Written by The Alternative Board Worldwide

Related posts

How to Manage Your Mobile Workforce

Jul. 16, 2018 | Posted by The Alternative Board Worldwide
The American workforce is changing the nature of “work” as we once knew it. The days when employees absolutely had to work at a desk, in an office, are long gone. While many businesses still insist...

CEOs Save Time by Learning to Say “No”

Jul. 2, 2018 | Posted by The Alternative Board Worldwide
  Learn to Say No!    How many times in a day do people approach you or your gatekeeper with a request, suggestion or some other time-consuming appeal? Like many other business leaders, your first...

Save Time with Fewer (and More Productive) Meetings

Jul. 2, 2018 | Posted by The Alternative Board Worldwide
For most companies, there’s no way around having meetings as a way to conduct day-to-day business. At the same time, it’s hard to find any CEO or business owner who doesn’t experience frustration at...

Differentiating Between “Urgent” and “Important” Saves You Time

Jun. 29, 2018 | Posted by The Alternative Board Worldwide
Urgent? Or important? Take a moment to look back on what you did today in your role as business owner or CEO. How much time was spent reacting to an urgent issue or crisis someone brought to you,...

A Quick Guide to More Efficient CEO Time Management

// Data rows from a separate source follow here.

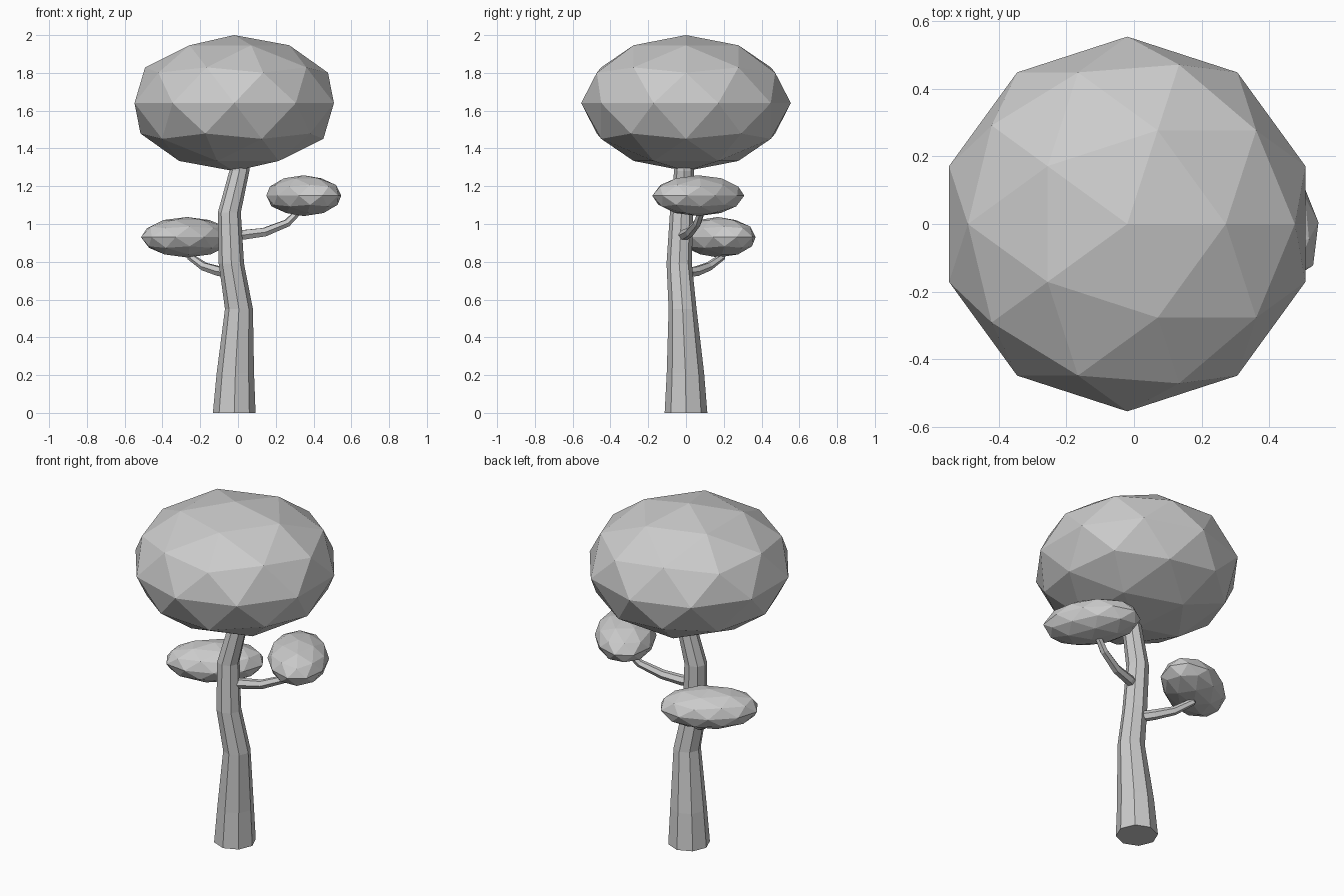
import bpy, bmesh, math
from mathutils import Vector, Matrix

if "Cube" in bpy.data.objects:
    bpy.data.objects.remove(bpy.data.objects["Cube"])


def tube(name, stations, sides, upright=False):
    """Faceted tapering tube through (x, y, z, radius) stations."""
    pts = [Vector(s[:3]) for s in stations]
    bm = bmesh.new()
    rings = []
    for i, s in enumerate(stations):
        d = pts[min(i + 1, len(pts) - 1)] - pts[max(i - 1, 0)]
        if upright:
            u, v = Vector((1, 0, 0)), Vector((0, 1, 0))
        else:
            u = d.cross(Vector((0, 0, 1))).normalized()
            v = u.cross(-d).normalized()
        ring = []
        for k in range(sides):
            a = 2 * math.pi * k / sides
            ring.append(bm.verts.new(pts[i] + s[3] * (math.cos(a) * u + math.sin(a) * v)))
        rings.append(ring)
    for r0, r1 in zip(rings, rings[1:]):
        for k in range(sides):
            n = (k + 1) % sides
            bm.faces.new((r0[k], r0[n], r1[n], r1[k]))
    bm.faces.new(rings[0][::-1])
    bm.faces.new(rings[-1])
    bmesh.ops.recalc_face_normals(bm, faces=bm.faces)
    return finish(name, bm)


def foliage(name, centre, radii, turn=0):
    """Flattened low-poly sphere turned about z."""
    bm = bmesh.new()
    bmesh.ops.create_icosphere(bm, subdivisions=2, radius=1)
    bm.transform(Matrix.Translation(centre)
                 @ Matrix.Rotation(math.radians(turn), 4, 'Z')
                 @ Matrix.Diagonal((*radii, 1)))
    return finish(name, bm)


def finish(name, bm):
    me = bpy.data.meshes.new(name)
    bm.to_mesh(me)
    bm.free()
    ob = bpy.data.objects.new(name, me)
    bpy.context.collection.objects.link(ob)
    return ob


# Crooked trunk
tube("trunk", [(-0.02, 0, 0, 0.113), (-0.014, -0.003, 0.21, 0.099),
               (0.005, -0.018, 0.55, 0.074), (-0.035, -0.036, 0.79, 0.067),
               (-0.046, -0.024, 1.06, 0.061), (0.007, -0.01, 1.28, 0.053),
               (0.01, -0.01, 1.42, 0.048)], 8, upright=True)

# Side branches
tube("right_branch", [(-0.04, -0.03, 0.94, 0.03), (0.03, -0.005, 0.943, 0.029),
                      (0.14, 0.02, 0.957, 0.026), (0.26, 0.06, 1.005, 0.022),
                      (0.315, 0.08, 1.06, 0.019), (0.34, 0.075, 1.12, 0.016)], 6)
tube("left_branch", [(-0.03, -0.02, 0.74, 0.03), (-0.1, 0.055, 0.75, 0.028),
                     (-0.18, 0.12, 0.775, 0.024), (-0.25, 0.19, 0.825, 0.02),
                     (-0.275, 0.18, 0.9, 0.016)], 6)

# Crown and leaf clumps
foliage("crown", (-0.02, 0, 1.64), (0.555, 0.555, 0.36))
foliage("right_leaf_clump", (0.348, 0.065, 1.15), (0.27, 0.165, 0.108), -57)
foliage("left_leaf_clump", (-0.27, 0.17, 0.93), (0.27, 0.165, 0.107), 33)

Jun. 27, 2018 | Posted by The Alternative Board Worldwide
Most CEOs and business leaders understand on a gut level that there aren’t enough hours in the day to get everything done. They also know that time, (and the management of their time!), probably the...

The Right Feedback Can Boost Employee Retention

May. 29, 2018 | Posted by The Alternative Board Worldwide
Among the many skills a CEO or business owner should possess is the ability to provide constructive, meaningful feedback. Employees at every level of an organization want to do the best job possible,...

6 Tips on Turning Great Employees into Outstanding Leaders

May. 29, 2018 | Posted by The Alternative Board Worldwide
The current job market is so tight and competitive, why make it any more difficult to recruit and retain the right people for your company? Too many businesses focus on getting bodies into open...

Is “Emotional Marketing” the Best Way to Connect with Customers?

Apr. 24, 2018 | Posted by The Alternative Board Worldwide
According to the Small Business Association, “All humans feel four basic emotions: happy, sad, afraid/surprised, and angry/disgusted.” Of course, no business wants to spur feelings of disgust or...

5 Tips for Monitoring Your Competitor’s Marketing Strategy

Apr. 23, 2018 | Posted by The Alternative Board Worldwide
 No matter how unique their product or service, every business has a competitor (or more than one). This is probably a good thing because it means no CEO or business owner can become complacent or...

How to Motivate and Recognize Your Sales Team

Apr. 10, 2018 | Posted by The Alternative Board Worldwide
  Assembling a high-performing sales team is challenging enough, but that’s just the start of any focused sales effort. With quality salespeople in place, the next task is determining how best to ...